-- What you are asked to do --
Lines from the listing that hold the string "label" are what you should return.

___ Working data ___

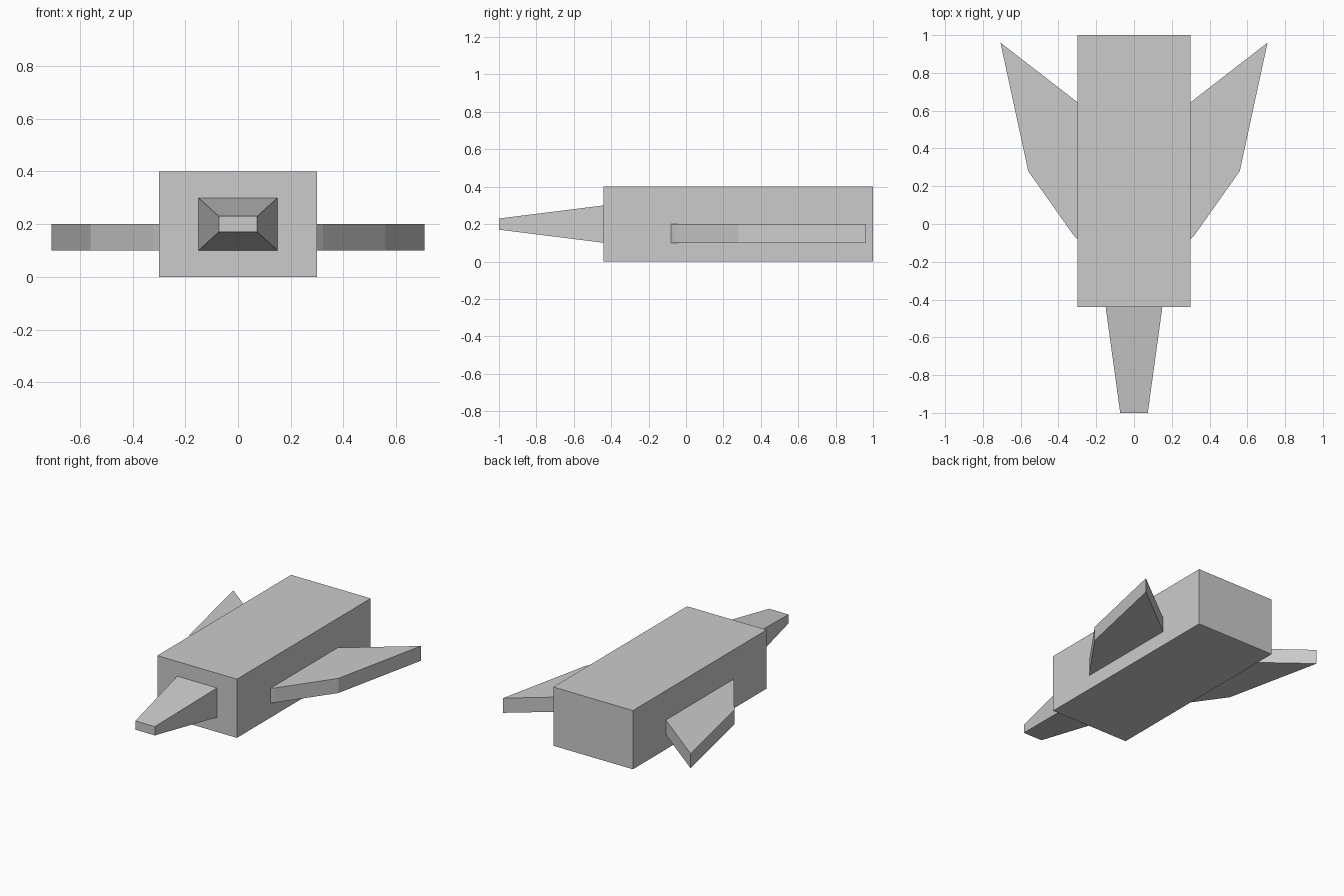
import bpy, bmesh
from mathutils import Vector

if "Cube" in bpy.data.objects:
    bpy.data.objects.remove(bpy.data.objects["Cube"])


def loft(name, bottom, top):
    """Solid between two matching closed outlines."""
    bm = bmesh.new()
    a = [bm.verts.new(p) for p in bottom]
    b = [bm.verts.new(p) for p in top]
    bm.faces.new(a)
    bm.faces.new(b)
    n = len(a)
    for i in range(n):
        j = (i + 1) % n
        bm.faces.new((a[i], a[j], b[j], b[i]))
    bmesh.ops.recalc_face_normals(bm, faces=bm.faces)
    mesh = bpy.data.meshes.new(name)
    bm.to_mesh(mesh)
    bm.free()
    obj = bpy.data.objects.new(name, mesh)
    bpy.context.collection.objects.link(obj)
    return obj


def section(y, half_x, z0, z1):
    """Rectangle facing along y."""
    return [Vector(p) for p in ((-half_x, y, z0), (half_x, y, z0),
                                (half_x, y, z1), (-half_x, y, z1))]


# Box fuselage and tapered nose
loft("body", section(-0.44, 0.30, 0.0, 0.4), section(1.0, 0.30, 0.0, 0.4))
loft("nose", section(-1.0, 0.073, 0.17, 0.23), section(-0.44, 0.15, 0.1, 0.3))

# Flat swept wings, one per side
outline = [(0.30, -0.08), (0.323, -0.055), (0.56, 0.28), (0.707, 0.96), (0.30, 0.645)]
for side, label in ((1, "right"), (-1, "left")):
    loft(label + "_wing",
         [(side * x, y, 0.1) for x, y in outline],
         [(side * x, y, 0.2) for x, y in outline])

___

-- Response below --
for side, label in ((1, "right"), (-1, "left")):
    loft(label + "_wing",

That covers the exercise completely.